Exercise instructions: Your answer should be the line that contains "x2, y2 = plan[(i + 1) % n]" and each line after it, restated word for word through the final line of the entries.

Entries supplied:
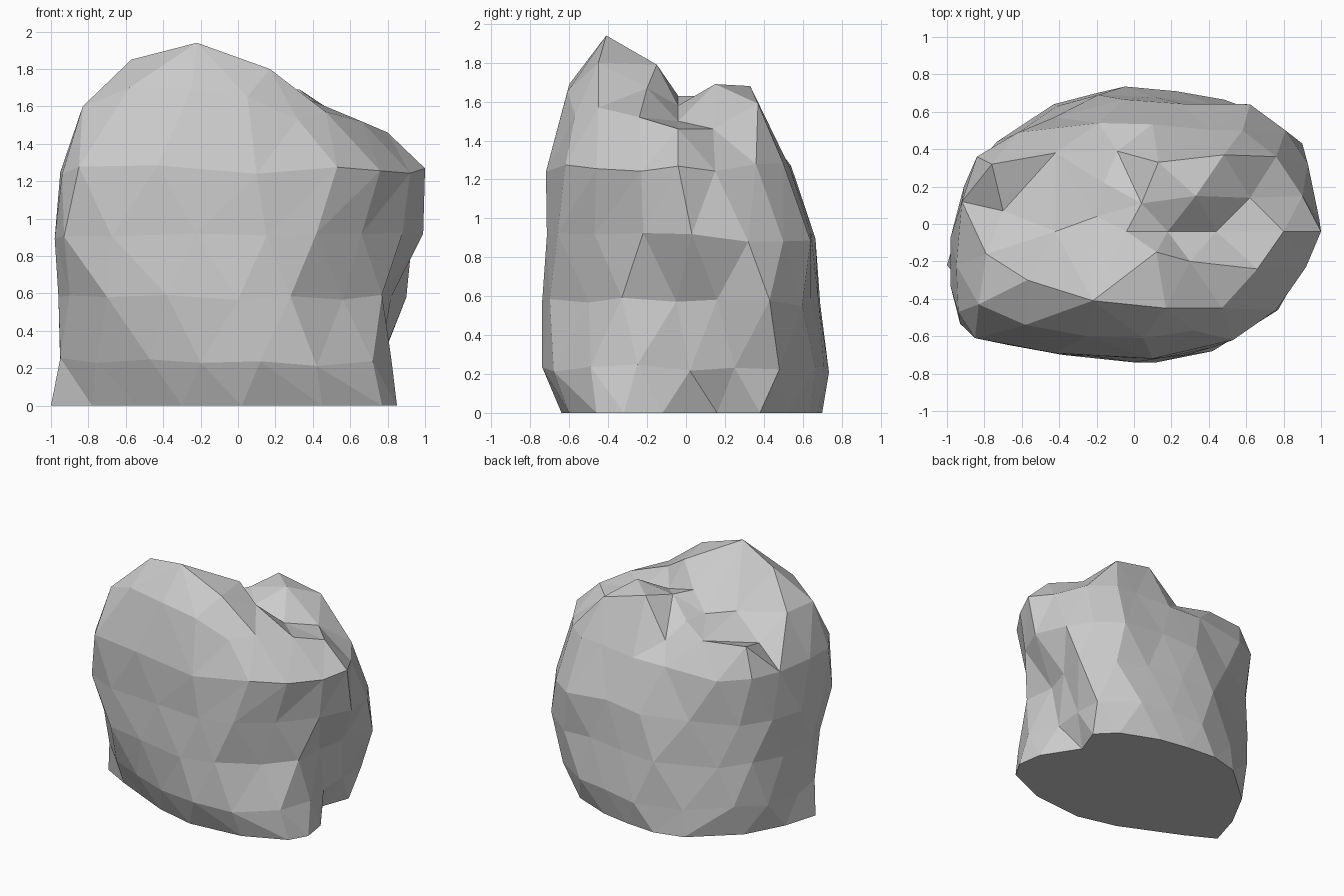
import bpy, bmesh, random
from mathutils import Vector
from mathutils.geometry import delaunay_2d_cdt

random.seed(3)

# Plan outline of the boulder, counter-clockwise from the right
OUTLINE = [(1, 0), (.92, .25), (.88, .43), (.67, .64), (.4, .69), (.1, .73),
           (-.2, .74), (-.65, .52), (-.86, .36), (-.96, .08), (-1, -.22),
           (-.96, -.46), (-.9, -.62), (-.45, -.69), (0, -.74), (.3, -.71),
           (.57, -.6), (.8, -.42)]
# Underside outline, resting on the ground
BASE = [(.82, -.12), (.64, .16), (.72, .38), (.58, .52), (.28, .64), (.05, .68),
        (-.2, .7), (-.43, .64), (-.76, .35), (-.92, .05), (-1, -.22),
        (-.78, -.34), (-.54, -.45), (-.3, -.56), (.02, -.64), (.45, -.6),
        (.77, -.46), (.85, -.32)]
# Height, then left, right, front and back reach
LEVELS = [(0, 1, 1, .74, .74), (.23, .97, .9, .76, .74),
          (.57, .96, 1, .74, .69), (.9, 1, 1.02, .73, .67),
          (1.26, .95, 1, .74, .54)]
# Foot and cleft at the front right, chamfer at the front left
LOW = {10: (-.95, -.28), 11: (-.76, -.46), 12: (-.47, -.61), 13: (-.2, -.69),
       14: (.12, -.74), 15: (.42, -.68), 16: (.72, -.49), 17: (.82, -.25),
       0: (.75, .02), 1: (.76, .25), 2: (.76, .48)}
LEDGE = {11: (-.9, -.42), 12: (-.7, -.62), 13: (-.38, -.7), 15: (.28, -.7),
         16: (.56, -.5), 17: (.77, -.33), 0: (.76, -.05), 1: (.82, .16), 2: (.9, .43)}
FLANK = {15: (.42, -.66), 16: (.66, -.47), 17: (.88, -.22), 0: (.99, .03),
         1: (.93, .32), 2: (.81, .5), 3: (.62, .64)}
SHOULDER = {0: (1, -.04), 1: (.9, .15), 2: (.76, .36), 3: (.58, .5),
            7: (-.62, .49), 8: (-.84, .36), 9: (-.92, .12), 11: (-.94, -.47),
            12: (-.85, -.61), 14: (.1, -.72), 15: (.53, -.62),
            16: (.76, -.46), 17: (.92, -.23)}
SHAPED = [{}, LOW, LEDGE, FLANK, SHOULDER]
# Crest of the tall front lump, the pit behind it and the low back lump
FRONT_CREST = [(-.83, -.43, 1.6), (-.57, -.3, 1.85), (-.22, -.41, 1.94),
               (.17, -.45, 1.8), (.47, -.45, 1.57), (.66, -.24, 1.52),
               (.8, -.04, 1.46), (-.58, -.54, 1.7), (-.25, -.6, 1.69),
               (.05, -.61, 1.65), (.32, -.57, 1.53)]
SADDLE = [(-.79, -.16, 1.6), (-.7, .07, 1.42), (-.42, -.04, 1.56),
          (-.2, .04, 1.51), (.12, -.15, 1.79), (.3, -.2, 1.67),
          (-.04, -.04, 1.63), (.18, -.04, 1.58), (.44, -.04, 1.5),
          (.62, .14, 1.46)]
BACK_CREST = [(.04, .11, 1.63), (.33, .15, 1.69), (.48, .37, 1.59),
              (.13, .33, 1.68), (-.16, .22, 1.51), (-.42, .38, 1.48),
              (-.09, .39, 1.4), (-.76, .32, 1.5)]

bm = bmesh.new()
n = len(OUTLINE)
rings = []
for k, (z, left, right, front, back) in enumerate(LEVELS):
    ring = []
    plan = OUTLINE if k else BASE
    for i in range(n):
        x, y = plan[i]
        if k % 2:  # stagger every other level by half a step
            x2, y2 = plan[(i + 1) % n]
            x, y = (x + x2) / 2, (y + y2) / 2
        x *= right if x > 0 else left
        y *= (back if y > 0 else front) / .74
        x, y = SHAPED[k].get(i, (x, y))
        dz = random.uniform(-.025, .025) if k else 0
        ring.append(bm.verts.new((x, y, z + dz)))
    rings.append(ring)

# Side walls
for k in range(len(rings) - 1):
    a, b = rings[k], rings[k + 1]
    for i in range(n):
        j = (i + 1) % n
        if k % 2 == 0:
            bm.faces.new((a[i], a[j], b[i]))
            bm.faces.new((a[j], b[j], b[i]))
        else:
            bm.faces.new((a[i], b[j], b[i]))
            bm.faces.new((a[i], a[j], b[j]))
bm.faces.new(rings[0][::-1])

# Lumpy top
top = rings[-1] + [bm.verts.new(p) for p in FRONT_CREST + SADDLE + BACK_CREST]
flat = [Vector(v.co.xy) for v in top]
_, _, faces, orig, _, _ = delaunay_2d_cdt(flat, [], [list(range(n))], 1, 1e-5)
for f in faces:
    bm.faces.new([top[orig[i][0]] for i in f])

bmesh.ops.recalc_face_normals(bm, faces=bm.faces)
mesh = bpy.data.meshes.new("boulder")
bm.to_mesh(mesh)
bm.free()

stone = bpy.data.materials.new("grey stone")
stone.diffuse_color = (.6, .6, .6, 1)
mesh.materials.append(stone)
bpy.context.collection.objects.link(bpy.data.objects.new("boulder", mesh))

Task response:
            x2, y2 = plan[(i + 1) % n]
            x, y = (x + x2) / 2, (y + y2) / 2
        x *= right if x > 0 else left
        y *= (back if y > 0 else front) / .74
        x, y = SHAPED[k].get(i, (x, y))
        dz = random.uniform(-.025, .025) if k else 0
        ring.append(bm.verts.new((x, y, z + dz)))
    rings.append(ring)

# Side walls
for k in range(len(rings) - 1):
    a, b = rings[k], rings[k + 1]
    for i in range(n):
        j = (i + 1) % n
        if k % 2 == 0:
            bm.faces.new((a[i], a[j], b[i]))
            bm.faces.new((a[j], b[j], b[i]))
        else:
            bm.faces.new((a[i], b[j], b[i]))
            bm.faces.new((a[i], a[j], b[j]))
bm.faces.new(rings[0][::-1])

# Lumpy top
top = rings[-1] + [bm.verts.new(p) for p in FRONT_CREST + SADDLE + BACK_CREST]
flat = [Vector(v.co.xy) for v in top]
_, _, faces, orig, _, _ = delaunay_2d_cdt(flat, [], [list(range(n))], 1, 1e-5)
for f in faces:
    bm.faces.new([top[orig[i][0]] for i in f])

bmesh.ops.recalc_face_normals(bm, faces=bm.faces)
mesh = bpy.data.meshes.new("boulder")
bm.to_mesh(mesh)
bm.free()

stone = bpy.data.materials.new("grey stone")
stone.diffuse_color = (.6, .6, .6, 1)
mesh.materials.append(stone)
bpy.context.collection.objects.link(bpy.data.objects.new("boulder", mesh))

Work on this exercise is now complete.